Task description
No pictures in the copy. Write out the listing below exactly.

** Dataset content follows **

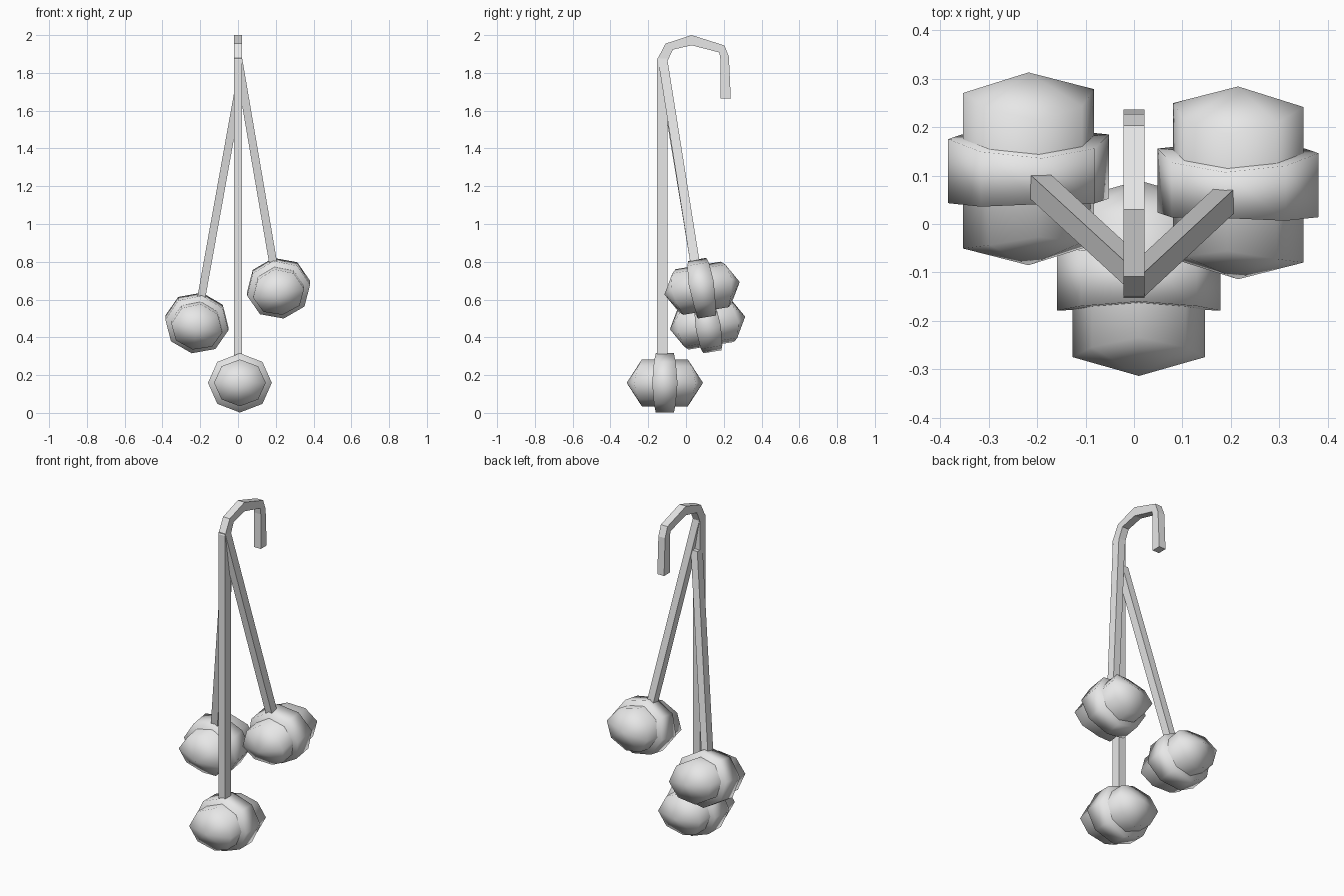
import bpy, bmesh, math
from mathutils import Matrix, Vector

cube = bpy.data.objects.get("Cube")
if cube:
    bpy.data.objects.remove(cube, do_unlink=True)

grey = bpy.data.materials.new("plain_grey")
grey.use_nodes = True
grey.diffuse_color = (0.8, 0.8, 0.8, 1)
grey.node_tree.nodes["Principled BSDF"].inputs["Base Color"].default_value = (0.8, 0.8, 0.8, 1)


def finish(name, bm, matrix=Matrix(), smooth=False):
    bmesh.ops.recalc_face_normals(bm, faces=bm.faces)
    for f in bm.faces:
        f.smooth = smooth
    mesh = bpy.data.meshes.new(name)
    bm.to_mesh(mesh)
    bm.free()
    mesh.materials.append(grey)
    obj = bpy.data.objects.new(name, mesh)
    obj.matrix_world = matrix
    bpy.context.collection.objects.link(obj)
    return obj


def faceted_drum(name, rx, rz, top_depth, side_depth, tip, matrix):
    """Eight-sided drum along y, deeper at its sides, with a point at each end."""
    bm = bmesh.new()
    rings = []
    for s in (-1, 1):
        ring = []
        for i in range(8):
            c, d = math.cos(i * math.pi / 4), math.sin(i * math.pi / 4)
            depth = top_depth + (side_depth - top_depth) * c * c
            ring.append(bm.verts.new((rx * c, s * depth, rz * d)))
        point = bm.verts.new((0, s * tip, 0))
        for i in range(8):
            bm.faces.new((ring[i], ring[(i + 1) % 8], point))
        rings.append(ring)
    a, b = rings
    for i in range(8):
        j = (i + 1) % 8
        bm.faces.new((a[i], a[j], b[j], b[i]))
    finish(name, bm, matrix, smooth=True)


def berry(side, centre, tilt_x, tilt_y):
    matrix = (Matrix.Translation(centre) @ Matrix.Rotation(math.radians(tilt_x), 4, 'X')
              @ Matrix.Rotation(math.radians(tilt_y), 4, 'Y'))
    faceted_drum(side + "_berry_core", 0.137, 0.124, 0.122, 0.163, 0.202, matrix)
    faceted_drum(side + "_berry_band", 0.169, 0.157, 0.048, 0.067, 0.06, matrix)


def stem(name, top, bottom):
    """Square rod whose ends stay level."""
    bm = bmesh.new()
    bmesh.ops.create_cube(bm, size=1)
    for v in bm.verts:
        end = Vector(top if v.co.z > 0 else bottom)
        v.co = end + Vector((v.co.x * 0.043, v.co.y * 0.05, 0))
    finish(name, bm)


# Hooked main stem: side outline given thickness
outer = [(-0.153, 0.25), (-0.153, 1.87), (-0.108, 1.955), (0.03, 2.0),
         (0.204, 1.945), (0.227, 1.885), (0.237, 1.665)]
inner = [(-0.099, 0.25), (-0.099, 1.86), (-0.07, 1.923), (0.03, 1.946),
         (0.177, 1.908), (0.182, 1.87), (0.182, 1.665)]
bm = bmesh.new()
columns = [[[bm.verts.new((x, y, z)) for y, z in line] for line in (outer, inner)]
           for x in (-0.022, 0.022)]
(lo, li), (ro, ri) = columns
for i in range(len(outer) - 1):
    for p, q in ((lo, li), (li, ri), (ri, ro), (ro, lo)):
        bm.faces.new((p[i], p[i + 1], q[i + 1], q[i]))
for i in (0, -1):
    bm.faces.new((lo[i], li[i], ri[i], ro[i]))
finish("hooked_stem", bm)

# Side stems
stem("left_stem", (0, -0.125, 1.88), (0.197, 0.058, 0.73))
stem("right_stem", (0, -0.1, 1.69), (-0.205, 0.088, 0.55))

# Berries, the two upper ones leaning with their stems
berry("front", (0.01, -0.112, 0.159), 0, 0)
berry("left", (0.215, 0.085, 0.66), 9.5, -10)
berry("right", (-0.218, 0.114, 0.476), 9.5, 10)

** End of Dataset content **

Result of the exercise
import bpy, bmesh, math
from mathutils import Matrix, Vector

cube = bpy.data.objects.get("Cube")
if cube:
    bpy.data.objects.remove(cube, do_unlink=True)

grey = bpy.data.materials.new("plain_grey")
grey.use_nodes = True
grey.diffuse_color = (0.8, 0.8, 0.8, 1)
grey.node_tree.nodes["Principled BSDF"].inputs["Base Color"].default_value = (0.8, 0.8, 0.8, 1)


def finish(name, bm, matrix=Matrix(), smooth=False):
    bmesh.ops.recalc_face_normals(bm, faces=bm.faces)
    for f in bm.faces:
        f.smooth = smooth
    mesh = bpy.data.meshes.new(name)
    bm.to_mesh(mesh)
    bm.free()
    mesh.materials.append(grey)
    obj = bpy.data.objects.new(name, mesh)
    obj.matrix_world = matrix
    bpy.context.collection.objects.link(obj)
    return obj


def faceted_drum(name, rx, rz, top_depth, side_depth, tip, matrix):
    """Eight-sided drum along y, deeper at its sides, with a point at each end."""
    bm = bmesh.new()
    rings = []
    for s in (-1, 1):
        ring = []
        for i in range(8):
            c, d = math.cos(i * math.pi / 4), math.sin(i * math.pi / 4)
            depth = top_depth + (side_depth - top_depth) * c * c
            ring.append(bm.verts.new((rx * c, s * depth, rz * d)))
        point = bm.verts.new((0, s * tip, 0))
        for i in range(8):
            bm.faces.new((ring[i], ring[(i + 1) % 8], point))
        rings.append(ring)
    a, b = rings
    for i in range(8):
        j = (i + 1) % 8
        bm.faces.new((a[i], a[j], b[j], b[i]))
    finish(name, bm, matrix, smooth=True)


def berry(side, centre, tilt_x, tilt_y):
    matrix = (Matrix.Translation(centre) @ Matrix.Rotation(math.radians(tilt_x), 4, 'X')
              @ Matrix.Rotation(math.radians(tilt_y), 4, 'Y'))
    faceted_drum(side + "_berry_core", 0.137, 0.124, 0.122, 0.163, 0.202, matrix)
    faceted_drum(side + "_berry_band", 0.169, 0.157, 0.048, 0.067, 0.06, matrix)


def stem(name, top, bottom):
    """Square rod whose ends stay level."""
    bm = bmesh.new()
    bmesh.ops.create_cube(bm, size=1)
    for v in bm.verts:
        end = Vector(top if v.co.z > 0 else bottom)
        v.co = end + Vector((v.co.x * 0.043, v.co.y * 0.05, 0))
    finish(name, bm)


# Hooked main stem: side outline given thickness
outer = [(-0.153, 0.25), (-0.153, 1.87), (-0.108, 1.955), (0.03, 2.0),
         (0.204, 1.945), (0.227, 1.885), (0.237, 1.665)]
inner = [(-0.099, 0.25), (-0.099, 1.86), (-0.07, 1.923), (0.03, 1.946),
         (0.177, 1.908), (0.182, 1.87), (0.182, 1.665)]
bm = bmesh.new()
columns = [[[bm.verts.new((x, y, z)) for y, z in line] for line in (outer, inner)]
           for x in (-0.022, 0.022)]
(lo, li), (ro, ri) = columns
for i in range(len(outer) - 1):
    for p, q in ((lo, li), (li, ri), (ri, ro), (ro, lo)):
        bm.faces.new((p[i], p[i + 1], q[i + 1], q[i]))
for i in (0, -1):
    bm.faces.new((lo[i], li[i], ri[i], ro[i]))
finish("hooked_stem", bm)

# Side stems
stem("left_stem", (0, -0.125, 1.88), (0.197, 0.058, 0.73))
stem("right_stem", (0, -0.1, 1.69), (-0.205, 0.088, 0.55))

# Berries, the two upper ones leaning with their stems
berry("front", (0.01, -0.112, 0.159), 0, 0)
berry("left", (0.215, 0.085, 0.66), 9.5, -10)
berry("right", (-0.218, 0.114, 0.476), 9.5, 10)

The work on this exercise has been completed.